### Activity:
Give every line of the listing word for word, beginning at the first and including the line with "# Hanging ring standing in the yz plane" as the last.

Given records START

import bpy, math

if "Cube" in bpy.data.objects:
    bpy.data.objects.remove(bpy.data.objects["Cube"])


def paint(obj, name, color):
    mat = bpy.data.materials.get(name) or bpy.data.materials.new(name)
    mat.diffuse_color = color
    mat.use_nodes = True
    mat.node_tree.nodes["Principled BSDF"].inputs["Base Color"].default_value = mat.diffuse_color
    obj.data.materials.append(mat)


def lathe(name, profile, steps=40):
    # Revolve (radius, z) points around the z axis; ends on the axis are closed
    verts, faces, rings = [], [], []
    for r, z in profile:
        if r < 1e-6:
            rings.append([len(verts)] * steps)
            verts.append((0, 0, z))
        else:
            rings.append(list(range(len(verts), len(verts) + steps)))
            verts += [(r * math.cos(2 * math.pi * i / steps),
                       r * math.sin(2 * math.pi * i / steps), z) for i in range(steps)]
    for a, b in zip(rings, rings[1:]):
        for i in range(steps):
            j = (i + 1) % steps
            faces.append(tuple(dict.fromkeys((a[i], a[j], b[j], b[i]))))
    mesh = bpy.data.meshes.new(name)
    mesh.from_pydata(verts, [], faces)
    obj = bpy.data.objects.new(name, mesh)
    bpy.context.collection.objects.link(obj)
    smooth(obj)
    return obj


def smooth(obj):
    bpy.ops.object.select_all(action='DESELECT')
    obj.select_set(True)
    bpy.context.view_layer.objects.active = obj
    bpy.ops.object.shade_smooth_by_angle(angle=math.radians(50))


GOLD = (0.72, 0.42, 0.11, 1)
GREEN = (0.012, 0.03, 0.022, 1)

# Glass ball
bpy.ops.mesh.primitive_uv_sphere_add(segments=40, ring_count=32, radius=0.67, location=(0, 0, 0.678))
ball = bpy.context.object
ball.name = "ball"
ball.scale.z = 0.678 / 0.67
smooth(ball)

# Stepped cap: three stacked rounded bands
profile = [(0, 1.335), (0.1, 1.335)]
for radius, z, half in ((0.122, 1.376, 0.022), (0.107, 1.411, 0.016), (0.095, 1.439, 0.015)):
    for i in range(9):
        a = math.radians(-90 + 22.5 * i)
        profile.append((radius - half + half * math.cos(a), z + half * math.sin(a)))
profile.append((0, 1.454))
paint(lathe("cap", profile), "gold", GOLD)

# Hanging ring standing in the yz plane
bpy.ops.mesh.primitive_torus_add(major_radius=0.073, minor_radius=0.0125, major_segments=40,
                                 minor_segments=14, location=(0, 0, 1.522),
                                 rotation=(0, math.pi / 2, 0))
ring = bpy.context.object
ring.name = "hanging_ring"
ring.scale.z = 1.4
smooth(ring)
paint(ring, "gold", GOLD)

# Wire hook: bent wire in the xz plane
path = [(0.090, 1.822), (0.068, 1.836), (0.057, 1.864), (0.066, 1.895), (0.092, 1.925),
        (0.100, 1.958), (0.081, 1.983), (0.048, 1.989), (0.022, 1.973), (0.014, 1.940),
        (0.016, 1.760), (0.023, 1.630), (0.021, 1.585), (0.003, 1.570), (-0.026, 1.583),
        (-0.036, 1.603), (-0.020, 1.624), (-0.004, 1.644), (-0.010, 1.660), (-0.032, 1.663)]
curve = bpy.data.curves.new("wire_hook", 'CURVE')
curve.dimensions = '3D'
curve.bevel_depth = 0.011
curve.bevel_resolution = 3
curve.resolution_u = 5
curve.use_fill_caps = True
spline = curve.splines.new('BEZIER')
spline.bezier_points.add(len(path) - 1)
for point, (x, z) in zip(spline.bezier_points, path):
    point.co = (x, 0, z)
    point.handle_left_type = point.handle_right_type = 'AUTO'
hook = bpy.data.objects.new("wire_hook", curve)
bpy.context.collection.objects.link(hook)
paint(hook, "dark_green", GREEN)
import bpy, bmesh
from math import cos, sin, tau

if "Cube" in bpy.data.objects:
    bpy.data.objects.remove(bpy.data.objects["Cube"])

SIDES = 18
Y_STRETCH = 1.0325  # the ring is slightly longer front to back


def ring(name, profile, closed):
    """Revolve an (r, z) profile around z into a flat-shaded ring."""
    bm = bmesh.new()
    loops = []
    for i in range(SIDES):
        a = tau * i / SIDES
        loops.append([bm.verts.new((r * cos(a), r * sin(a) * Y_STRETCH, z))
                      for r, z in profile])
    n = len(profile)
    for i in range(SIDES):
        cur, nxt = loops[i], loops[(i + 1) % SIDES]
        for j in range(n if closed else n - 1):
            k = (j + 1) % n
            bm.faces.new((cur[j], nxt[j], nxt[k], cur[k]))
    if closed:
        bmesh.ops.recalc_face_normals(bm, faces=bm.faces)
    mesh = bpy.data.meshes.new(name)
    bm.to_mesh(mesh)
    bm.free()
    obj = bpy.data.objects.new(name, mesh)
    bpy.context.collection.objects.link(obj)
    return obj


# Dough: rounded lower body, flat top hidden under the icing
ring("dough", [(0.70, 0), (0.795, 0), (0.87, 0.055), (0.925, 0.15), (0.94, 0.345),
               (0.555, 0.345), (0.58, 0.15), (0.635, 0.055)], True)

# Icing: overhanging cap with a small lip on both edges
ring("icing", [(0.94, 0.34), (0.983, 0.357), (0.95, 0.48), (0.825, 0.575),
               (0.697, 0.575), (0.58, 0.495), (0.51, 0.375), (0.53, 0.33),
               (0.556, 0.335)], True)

Given records END

### The answer:
import bpy, math

if "Cube" in bpy.data.objects:
    bpy.data.objects.remove(bpy.data.objects["Cube"])


def paint(obj, name, color):
    mat = bpy.data.materials.get(name) or bpy.data.materials.new(name)
    mat.diffuse_color = color
    mat.use_nodes = True
    mat.node_tree.nodes["Principled BSDF"].inputs["Base Color"].default_value = mat.diffuse_color
    obj.data.materials.append(mat)


def lathe(name, profile, steps=40):
    # Revolve (radius, z) points around the z axis; ends on the axis are closed
    verts, faces, rings = [], [], []
    for r, z in profile:
        if r < 1e-6:
            rings.append([len(verts)] * steps)
            verts.append((0, 0, z))
        else:
            rings.append(list(range(len(verts), len(verts) + steps)))
            verts += [(r * math.cos(2 * math.pi * i / steps),
                       r * math.sin(2 * math.pi * i / steps), z) for i in range(steps)]
    for a, b in zip(rings, rings[1:]):
        for i in range(steps):
            j = (i + 1) % steps
            faces.append(tuple(dict.fromkeys((a[i], a[j], b[j], b[i]))))
    mesh = bpy.data.meshes.new(name)
    mesh.from_pydata(verts, [], faces)
    obj = bpy.data.objects.new(name, mesh)
    bpy.context.collection.objects.link(obj)
    smooth(obj)
    return obj


def smooth(obj):
    bpy.ops.object.select_all(action='DESELECT')
    obj.select_set(True)
    bpy.context.view_layer.objects.active = obj
    bpy.ops.object.shade_smooth_by_angle(angle=math.radians(50))


GOLD = (0.72, 0.42, 0.11, 1)
GREEN = (0.012, 0.03, 0.022, 1)

# Glass ball
bpy.ops.mesh.primitive_uv_sphere_add(segments=40, ring_count=32, radius=0.67, location=(0, 0, 0.678))
ball = bpy.context.object
ball.name = "ball"
ball.scale.z = 0.678 / 0.67
smooth(ball)

# Stepped cap: three stacked rounded bands
profile = [(0, 1.335), (0.1, 1.335)]
for radius, z, half in ((0.122, 1.376, 0.022), (0.107, 1.411, 0.016), (0.095, 1.439, 0.015)):
    for i in range(9):
        a = math.radians(-90 + 22.5 * i)
        profile.append((radius - half + half * math.cos(a), z + half * math.sin(a)))
profile.append((0, 1.454))
paint(lathe("cap", profile), "gold", GOLD)

# Hanging ring standing in the yz plane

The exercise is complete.